This originally started as a comment on JSOnline.com; I didn’t have enough space, so I continued it here:
“fan64: first of all, THANK YOU for being a Milwaukee Panther season-ticket holder. I think I can speak for the athletic department when I say that the UWM community greatly appreciates your commitment to Panther Basketball.
I just wanted to address some of your concerns, and while they might not be 100% satisfactory, they might help you better understand the possibilities of the on-campus arena.
1. Parking. When games were played at the Klotsche Center previously, parking was a major issue. The Pavilion, completed after the move downtown, includes 700 spots of underground parking for spectators. That won’t entirely solve the problem, but your days of walking more than a block or two are gone, that is if we play in the KC footprint. It’s funny that you bring up Wisconsin Football, because I don’t know where you park a game at Camp Randall Stadium. Seems like that is a walk as well.
2. Outside entertainment. The final place for the arena will make a big difference when discussing the potential eateries. I’ve heard several possible spots: the current KC, a section of the hospital, the current Wisconsin Paperboard Company land (they may be moving), even across the street from the Riverview dorms where there is currently a Pick and Save. Rest assured that the North Avenue spaces will have plenty of entertainment pre-and-post game. If it’s on the footprint, I know of two separate groups of alumni that right now HAVE the capital and are planning to open Panther-themed sports bars should men’s basketball move back to campus. If it’s on the current KC footprint, I would expect that walking distance to those places would be still a long ways for some fans.
3. Alcohol sales. Contrary to popular belief, the NCAA does not have a clause banning alcohol sales at on-campus sporting events. Instead, the NCAA bylaws state that it is the Chancellor or President, in our case Carlos Santiago, that sets alcohol policy. He currently allows the sale of alcohol at the Cell, and you can bet he will hear these concerns and address them should the team move back to campus. I expect beer will still be served at the on-campus arena; you can already drink at the Gasthaus on UWM’s campus.

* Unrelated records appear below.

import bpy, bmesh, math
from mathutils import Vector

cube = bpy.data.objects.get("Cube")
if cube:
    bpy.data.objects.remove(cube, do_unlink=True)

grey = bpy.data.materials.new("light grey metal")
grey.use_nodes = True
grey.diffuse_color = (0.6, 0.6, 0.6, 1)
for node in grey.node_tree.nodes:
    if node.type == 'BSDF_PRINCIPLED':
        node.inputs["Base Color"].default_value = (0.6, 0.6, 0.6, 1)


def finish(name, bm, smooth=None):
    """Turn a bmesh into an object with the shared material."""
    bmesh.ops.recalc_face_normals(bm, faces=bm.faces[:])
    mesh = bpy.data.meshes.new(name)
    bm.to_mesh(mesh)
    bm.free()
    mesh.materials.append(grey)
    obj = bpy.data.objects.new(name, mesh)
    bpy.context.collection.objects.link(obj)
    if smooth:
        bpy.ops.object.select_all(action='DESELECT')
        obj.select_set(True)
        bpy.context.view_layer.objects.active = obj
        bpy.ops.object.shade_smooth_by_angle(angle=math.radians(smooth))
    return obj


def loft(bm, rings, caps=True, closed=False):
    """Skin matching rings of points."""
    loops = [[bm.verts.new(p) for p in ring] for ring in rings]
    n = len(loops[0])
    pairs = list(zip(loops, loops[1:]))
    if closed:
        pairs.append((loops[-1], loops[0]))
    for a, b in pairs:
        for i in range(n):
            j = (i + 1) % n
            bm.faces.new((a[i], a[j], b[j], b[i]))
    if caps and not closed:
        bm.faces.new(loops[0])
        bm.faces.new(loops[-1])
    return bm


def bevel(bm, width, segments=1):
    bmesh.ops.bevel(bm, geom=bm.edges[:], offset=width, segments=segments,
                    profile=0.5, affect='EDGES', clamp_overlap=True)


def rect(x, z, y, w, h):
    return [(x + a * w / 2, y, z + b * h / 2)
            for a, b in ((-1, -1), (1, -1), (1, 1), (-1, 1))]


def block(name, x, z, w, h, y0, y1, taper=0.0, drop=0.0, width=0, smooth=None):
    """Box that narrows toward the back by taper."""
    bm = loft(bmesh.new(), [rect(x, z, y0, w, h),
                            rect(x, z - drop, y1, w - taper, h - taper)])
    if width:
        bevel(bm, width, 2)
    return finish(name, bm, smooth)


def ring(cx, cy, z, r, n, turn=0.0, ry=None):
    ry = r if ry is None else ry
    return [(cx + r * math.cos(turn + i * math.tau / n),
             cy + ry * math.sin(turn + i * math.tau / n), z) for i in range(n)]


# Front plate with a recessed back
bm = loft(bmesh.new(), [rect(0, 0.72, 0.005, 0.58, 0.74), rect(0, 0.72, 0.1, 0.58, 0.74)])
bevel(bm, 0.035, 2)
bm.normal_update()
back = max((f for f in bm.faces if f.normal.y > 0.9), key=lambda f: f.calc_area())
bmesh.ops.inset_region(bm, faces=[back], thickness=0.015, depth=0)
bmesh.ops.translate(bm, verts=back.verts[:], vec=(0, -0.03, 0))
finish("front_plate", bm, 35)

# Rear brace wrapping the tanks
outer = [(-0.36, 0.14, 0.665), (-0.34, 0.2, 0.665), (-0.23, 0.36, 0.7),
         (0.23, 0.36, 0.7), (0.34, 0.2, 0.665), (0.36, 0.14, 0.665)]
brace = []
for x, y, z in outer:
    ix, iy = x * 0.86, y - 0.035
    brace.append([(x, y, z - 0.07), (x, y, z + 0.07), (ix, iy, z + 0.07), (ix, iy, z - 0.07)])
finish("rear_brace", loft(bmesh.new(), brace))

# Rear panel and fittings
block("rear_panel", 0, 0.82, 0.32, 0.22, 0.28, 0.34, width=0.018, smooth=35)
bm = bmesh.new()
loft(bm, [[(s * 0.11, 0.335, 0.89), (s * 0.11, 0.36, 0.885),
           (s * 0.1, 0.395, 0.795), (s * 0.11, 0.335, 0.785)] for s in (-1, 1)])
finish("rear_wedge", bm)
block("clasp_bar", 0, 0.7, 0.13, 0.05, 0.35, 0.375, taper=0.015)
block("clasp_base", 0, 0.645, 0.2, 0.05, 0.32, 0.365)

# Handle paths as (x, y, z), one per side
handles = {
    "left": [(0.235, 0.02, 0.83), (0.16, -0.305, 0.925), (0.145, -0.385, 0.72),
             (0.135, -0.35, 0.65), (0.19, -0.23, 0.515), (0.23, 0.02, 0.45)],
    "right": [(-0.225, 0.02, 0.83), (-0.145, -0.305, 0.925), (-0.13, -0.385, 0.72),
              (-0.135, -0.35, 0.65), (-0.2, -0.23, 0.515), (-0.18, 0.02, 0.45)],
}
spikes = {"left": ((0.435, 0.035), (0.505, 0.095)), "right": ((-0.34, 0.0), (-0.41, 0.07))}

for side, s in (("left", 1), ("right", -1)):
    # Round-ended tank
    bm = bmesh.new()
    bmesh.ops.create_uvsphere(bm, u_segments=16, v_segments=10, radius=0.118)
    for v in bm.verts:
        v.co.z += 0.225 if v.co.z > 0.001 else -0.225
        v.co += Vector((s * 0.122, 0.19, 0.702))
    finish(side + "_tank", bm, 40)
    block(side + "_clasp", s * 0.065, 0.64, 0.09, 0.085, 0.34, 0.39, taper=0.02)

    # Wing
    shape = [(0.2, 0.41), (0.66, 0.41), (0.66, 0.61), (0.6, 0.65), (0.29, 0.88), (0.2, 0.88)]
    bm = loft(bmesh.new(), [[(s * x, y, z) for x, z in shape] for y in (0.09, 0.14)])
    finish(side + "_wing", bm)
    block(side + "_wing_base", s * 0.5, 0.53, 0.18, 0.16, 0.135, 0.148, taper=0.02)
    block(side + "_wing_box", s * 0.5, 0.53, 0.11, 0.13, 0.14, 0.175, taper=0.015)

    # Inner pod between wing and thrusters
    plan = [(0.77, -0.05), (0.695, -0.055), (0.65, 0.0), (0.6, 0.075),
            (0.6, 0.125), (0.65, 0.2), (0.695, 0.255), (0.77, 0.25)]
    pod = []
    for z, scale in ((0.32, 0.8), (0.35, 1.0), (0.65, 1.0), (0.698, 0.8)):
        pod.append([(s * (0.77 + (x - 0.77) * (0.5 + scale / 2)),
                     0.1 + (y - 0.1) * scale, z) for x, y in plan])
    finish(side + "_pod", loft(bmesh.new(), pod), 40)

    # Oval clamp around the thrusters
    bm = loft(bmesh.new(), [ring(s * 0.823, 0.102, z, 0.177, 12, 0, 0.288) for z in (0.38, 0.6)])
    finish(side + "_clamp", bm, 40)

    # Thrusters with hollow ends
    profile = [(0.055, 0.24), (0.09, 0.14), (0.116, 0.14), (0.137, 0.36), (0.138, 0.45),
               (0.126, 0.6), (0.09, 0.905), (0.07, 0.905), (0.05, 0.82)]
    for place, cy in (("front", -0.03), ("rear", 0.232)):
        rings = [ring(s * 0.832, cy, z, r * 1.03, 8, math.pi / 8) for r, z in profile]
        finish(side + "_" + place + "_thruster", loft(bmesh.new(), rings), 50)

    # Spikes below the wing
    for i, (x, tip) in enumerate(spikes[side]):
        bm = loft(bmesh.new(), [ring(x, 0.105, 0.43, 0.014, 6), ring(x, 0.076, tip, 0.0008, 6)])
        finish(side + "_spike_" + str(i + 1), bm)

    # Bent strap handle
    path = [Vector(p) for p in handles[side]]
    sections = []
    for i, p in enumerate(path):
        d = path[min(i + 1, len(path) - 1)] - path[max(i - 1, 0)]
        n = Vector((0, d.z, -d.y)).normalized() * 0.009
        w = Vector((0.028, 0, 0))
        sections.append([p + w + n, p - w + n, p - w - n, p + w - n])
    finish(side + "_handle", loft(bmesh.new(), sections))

4. Driving. There’s no getting around this fact: the Cell is far easier to access than the UWM campus. However, to say that UWM’s campus is not accessible is ludicrous. Should the arena be placed around North Avenue (where there will be 2,000 students living in University Housing alone as of this fall), there is Oakland, Downer and Humboldt to the north, North and Locust to the west, Lincoln Memorial Drive to the East, and Farwell, Oakland, Humboldt, and several others to the south. If the arena is on campus, we have Locust and Capitol to the west, Oakland and Lake to the north, Downer, Maryland and Oakland to the south, and Lincoln Memorial to the east. There is plenty of access. You just have to drive on a city street for a mile or so.
5. Whoever is coach or athletic director should have no bearing on this project. If we don’t build the team a new arena, Jeter may stay or go. If we build it, he may stay or go. We’re not building him a house, we’re building ourselves a house. Rob Jeter, Bud Haidet, George Koonce, this is not their program, just like Barry Alvarez, Bo Ryan and Bret Bielema don’t own the Wisconsin program. They are caretakers of OUR program. Does UWM drop the Master Plan if Carlos Santiago takes a job elsewhere? Of course not, we move forward. So suggesting that a basketball coach be replaced before we build an arena is absurd; what if the next coach isn’t good, do you not build it again? Do we build this arena based on something as fleeting as a win-loss record?